First, if it is serious about its goal to lower carbon emissions as quickly as possible, it should not matter where EVs are being produced — particularly as the EU intends to ban the sale of new combustion engine cars from 2035. There is also no clear national security risk from China’s presence in the European EV market and it already faces a 10 per cent tariff. Indeed, Brussels imposed tariffs in 2013 on Chinese solar panels but lifted them five years later because it could not reach its renewable energy targets without them.
Further tariffs on Chinese imports would also coddle European carmakers, which have dawdled on EVs for years. German manufacturers have long been resistant, with trade unions and car lobbies reluctant to shift away from internal combustion engines — where European industry has prowess, and which are also more labour-intensive.
EU tariffs on Chinese EVs would also sour relations and risk triggering retaliation from Beijing, which could be harmful to European interests; on Thursday, China’s commerce ministry attacked the EU’s probe as a “naked protectionist act”. Cheap imports from China during a cost of living crisis benefit the EU, particularly while European production is less efficient. German producers rely heavily on selling into the Chinese market, and European manufacturers are already integrating batteries made by Chinese companies in Europe or China into their supply chains. Efforts to counter car imports from Japan in the 1980s ultimately led to Japanese firms shifting production to Europe anyhow.
The probe itself may merely be von der Leyen’s response to political pressure. Nonetheless, Europe still needs to accelerate the development of EV models and knowhow, to ensure it does not become overly reliant on Chinese production. Indeed, given prospective levels of EV demand, there will be a large enough market for domestic manufacturers even if Chinese EVs continue to flood in. Imports of Chinese EVs are only a small share of the bloc’s market, though forecast to rise to 15 per cent in the coming years.
China has created an uneven playing field, but the gap between European and Chinese EV makers cannot be entirely ascribed to Beijing’s actions.
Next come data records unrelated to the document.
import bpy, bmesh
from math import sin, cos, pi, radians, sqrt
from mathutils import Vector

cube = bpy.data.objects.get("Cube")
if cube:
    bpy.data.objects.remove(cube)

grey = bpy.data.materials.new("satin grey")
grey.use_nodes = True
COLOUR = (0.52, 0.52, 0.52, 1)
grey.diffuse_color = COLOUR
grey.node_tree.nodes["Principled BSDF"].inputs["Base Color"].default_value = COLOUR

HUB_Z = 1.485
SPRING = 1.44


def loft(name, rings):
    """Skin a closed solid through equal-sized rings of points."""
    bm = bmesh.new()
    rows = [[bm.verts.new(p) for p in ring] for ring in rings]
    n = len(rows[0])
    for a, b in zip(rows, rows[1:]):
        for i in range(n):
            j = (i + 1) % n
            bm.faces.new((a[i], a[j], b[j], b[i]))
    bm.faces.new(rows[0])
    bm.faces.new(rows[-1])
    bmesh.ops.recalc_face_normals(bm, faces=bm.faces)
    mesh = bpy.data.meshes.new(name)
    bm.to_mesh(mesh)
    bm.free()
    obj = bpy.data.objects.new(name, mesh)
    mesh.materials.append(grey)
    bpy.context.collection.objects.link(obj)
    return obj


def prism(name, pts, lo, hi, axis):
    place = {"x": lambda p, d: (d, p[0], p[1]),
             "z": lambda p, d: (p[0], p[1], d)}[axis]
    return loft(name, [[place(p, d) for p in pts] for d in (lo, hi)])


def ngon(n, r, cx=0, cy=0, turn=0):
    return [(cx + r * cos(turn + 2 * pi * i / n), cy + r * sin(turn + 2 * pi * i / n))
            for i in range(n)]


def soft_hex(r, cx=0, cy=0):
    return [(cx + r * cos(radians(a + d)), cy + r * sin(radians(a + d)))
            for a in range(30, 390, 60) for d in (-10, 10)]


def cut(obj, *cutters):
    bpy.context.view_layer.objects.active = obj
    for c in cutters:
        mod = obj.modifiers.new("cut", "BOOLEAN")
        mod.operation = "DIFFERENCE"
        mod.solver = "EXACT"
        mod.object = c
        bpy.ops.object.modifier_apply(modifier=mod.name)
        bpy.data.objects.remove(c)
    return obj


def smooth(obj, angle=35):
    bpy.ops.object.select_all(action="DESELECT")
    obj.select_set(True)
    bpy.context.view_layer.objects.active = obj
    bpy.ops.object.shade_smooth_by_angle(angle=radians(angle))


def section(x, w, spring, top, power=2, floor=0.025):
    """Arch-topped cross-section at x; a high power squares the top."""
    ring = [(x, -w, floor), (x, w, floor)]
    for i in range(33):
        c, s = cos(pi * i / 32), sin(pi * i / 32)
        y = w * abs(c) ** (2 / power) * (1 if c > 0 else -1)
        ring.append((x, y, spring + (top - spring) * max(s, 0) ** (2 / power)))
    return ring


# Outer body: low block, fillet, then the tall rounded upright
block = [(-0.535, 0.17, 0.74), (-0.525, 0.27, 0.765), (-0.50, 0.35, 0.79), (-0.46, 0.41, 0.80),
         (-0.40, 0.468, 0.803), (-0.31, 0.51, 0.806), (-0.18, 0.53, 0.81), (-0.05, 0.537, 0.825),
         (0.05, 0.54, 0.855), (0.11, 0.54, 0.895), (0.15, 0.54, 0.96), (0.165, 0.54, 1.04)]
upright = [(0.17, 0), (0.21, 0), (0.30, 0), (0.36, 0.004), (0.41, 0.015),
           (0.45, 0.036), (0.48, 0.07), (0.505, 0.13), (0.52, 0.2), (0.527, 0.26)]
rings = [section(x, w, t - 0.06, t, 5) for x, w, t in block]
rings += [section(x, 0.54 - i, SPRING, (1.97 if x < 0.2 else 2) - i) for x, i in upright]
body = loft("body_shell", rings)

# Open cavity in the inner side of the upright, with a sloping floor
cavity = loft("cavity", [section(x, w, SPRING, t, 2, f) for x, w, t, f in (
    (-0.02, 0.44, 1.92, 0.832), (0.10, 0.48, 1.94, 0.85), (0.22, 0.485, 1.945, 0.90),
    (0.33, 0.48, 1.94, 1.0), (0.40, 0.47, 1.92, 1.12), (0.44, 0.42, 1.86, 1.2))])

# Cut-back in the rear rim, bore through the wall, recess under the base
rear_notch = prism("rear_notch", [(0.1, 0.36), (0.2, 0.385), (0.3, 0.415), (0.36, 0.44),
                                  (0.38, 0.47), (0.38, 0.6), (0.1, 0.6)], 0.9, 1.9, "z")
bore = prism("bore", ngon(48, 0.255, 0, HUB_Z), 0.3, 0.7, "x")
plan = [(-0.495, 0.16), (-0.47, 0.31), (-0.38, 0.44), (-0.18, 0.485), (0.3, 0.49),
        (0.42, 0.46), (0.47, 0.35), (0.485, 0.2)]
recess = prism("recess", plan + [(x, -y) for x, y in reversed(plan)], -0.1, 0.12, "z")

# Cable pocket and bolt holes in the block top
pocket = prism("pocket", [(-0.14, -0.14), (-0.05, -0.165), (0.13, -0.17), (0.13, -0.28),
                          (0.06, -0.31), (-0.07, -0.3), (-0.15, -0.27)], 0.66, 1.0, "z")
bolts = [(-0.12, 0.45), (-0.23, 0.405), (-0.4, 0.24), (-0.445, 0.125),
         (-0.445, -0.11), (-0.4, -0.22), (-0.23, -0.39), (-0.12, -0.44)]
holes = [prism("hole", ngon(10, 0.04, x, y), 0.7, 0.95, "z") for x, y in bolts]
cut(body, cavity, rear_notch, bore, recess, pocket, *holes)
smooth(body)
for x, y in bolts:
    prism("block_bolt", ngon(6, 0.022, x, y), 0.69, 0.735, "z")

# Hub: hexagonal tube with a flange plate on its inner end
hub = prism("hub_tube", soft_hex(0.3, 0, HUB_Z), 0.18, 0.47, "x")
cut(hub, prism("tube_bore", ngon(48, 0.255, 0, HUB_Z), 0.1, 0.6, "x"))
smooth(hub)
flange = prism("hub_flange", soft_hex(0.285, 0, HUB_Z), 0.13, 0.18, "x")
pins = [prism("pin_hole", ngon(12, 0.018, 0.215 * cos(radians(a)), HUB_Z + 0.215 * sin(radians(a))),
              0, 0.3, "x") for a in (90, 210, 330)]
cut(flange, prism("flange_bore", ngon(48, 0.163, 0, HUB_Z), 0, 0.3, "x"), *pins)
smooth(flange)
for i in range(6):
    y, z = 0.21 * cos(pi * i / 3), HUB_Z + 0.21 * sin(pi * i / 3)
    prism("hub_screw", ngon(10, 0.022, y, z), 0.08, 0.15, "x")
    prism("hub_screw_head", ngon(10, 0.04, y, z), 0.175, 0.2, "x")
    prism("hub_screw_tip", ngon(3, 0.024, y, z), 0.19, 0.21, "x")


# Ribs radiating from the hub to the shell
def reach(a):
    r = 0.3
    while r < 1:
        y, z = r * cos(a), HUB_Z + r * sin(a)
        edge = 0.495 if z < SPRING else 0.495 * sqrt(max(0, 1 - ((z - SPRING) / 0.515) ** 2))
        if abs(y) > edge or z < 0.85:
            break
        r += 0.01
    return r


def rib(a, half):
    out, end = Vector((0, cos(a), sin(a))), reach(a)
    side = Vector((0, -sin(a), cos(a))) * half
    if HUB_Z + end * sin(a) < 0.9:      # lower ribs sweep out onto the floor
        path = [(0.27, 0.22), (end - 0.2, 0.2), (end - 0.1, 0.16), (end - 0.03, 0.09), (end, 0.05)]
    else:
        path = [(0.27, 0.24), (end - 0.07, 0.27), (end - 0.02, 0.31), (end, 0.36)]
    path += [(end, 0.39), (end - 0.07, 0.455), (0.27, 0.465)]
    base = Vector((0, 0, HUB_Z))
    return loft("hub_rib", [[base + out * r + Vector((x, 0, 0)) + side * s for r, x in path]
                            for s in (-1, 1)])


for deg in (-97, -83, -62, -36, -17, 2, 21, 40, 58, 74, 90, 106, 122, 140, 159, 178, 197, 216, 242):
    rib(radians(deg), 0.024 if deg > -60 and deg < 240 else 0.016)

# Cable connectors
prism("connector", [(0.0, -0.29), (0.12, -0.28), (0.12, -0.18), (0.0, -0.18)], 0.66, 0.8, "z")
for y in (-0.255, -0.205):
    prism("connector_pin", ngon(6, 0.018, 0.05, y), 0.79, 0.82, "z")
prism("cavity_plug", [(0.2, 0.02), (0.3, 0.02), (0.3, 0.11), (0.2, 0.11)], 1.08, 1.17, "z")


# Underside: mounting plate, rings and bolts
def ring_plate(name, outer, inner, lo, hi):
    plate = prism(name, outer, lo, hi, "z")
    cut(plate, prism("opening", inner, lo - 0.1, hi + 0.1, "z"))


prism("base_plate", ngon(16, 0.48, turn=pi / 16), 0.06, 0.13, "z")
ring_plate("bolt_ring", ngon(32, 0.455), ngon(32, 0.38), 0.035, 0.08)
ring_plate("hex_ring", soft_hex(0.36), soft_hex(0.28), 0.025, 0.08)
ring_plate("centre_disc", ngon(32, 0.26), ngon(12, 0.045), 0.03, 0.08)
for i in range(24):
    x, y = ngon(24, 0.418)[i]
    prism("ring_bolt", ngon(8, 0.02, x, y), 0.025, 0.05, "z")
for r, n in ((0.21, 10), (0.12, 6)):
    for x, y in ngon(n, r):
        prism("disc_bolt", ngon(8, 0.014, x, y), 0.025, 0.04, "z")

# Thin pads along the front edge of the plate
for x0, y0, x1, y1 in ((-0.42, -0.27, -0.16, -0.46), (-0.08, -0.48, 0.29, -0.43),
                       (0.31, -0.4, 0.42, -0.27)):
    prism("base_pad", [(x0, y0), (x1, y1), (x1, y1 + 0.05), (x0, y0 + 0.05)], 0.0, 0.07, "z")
Europe has dallied over the transition and lacked foresight. The bloc needs to increase its foothold in EVs — improved tax incentives and building charging infrastructure could help. But resorting to protectionism is not the answer. Industries are always evolving and for automakers it is now the battery, not the engine, that offers the added value. Europe has learnt that the hard way. Perhaps competitive pressures can help its manufacturers to finally make the leap.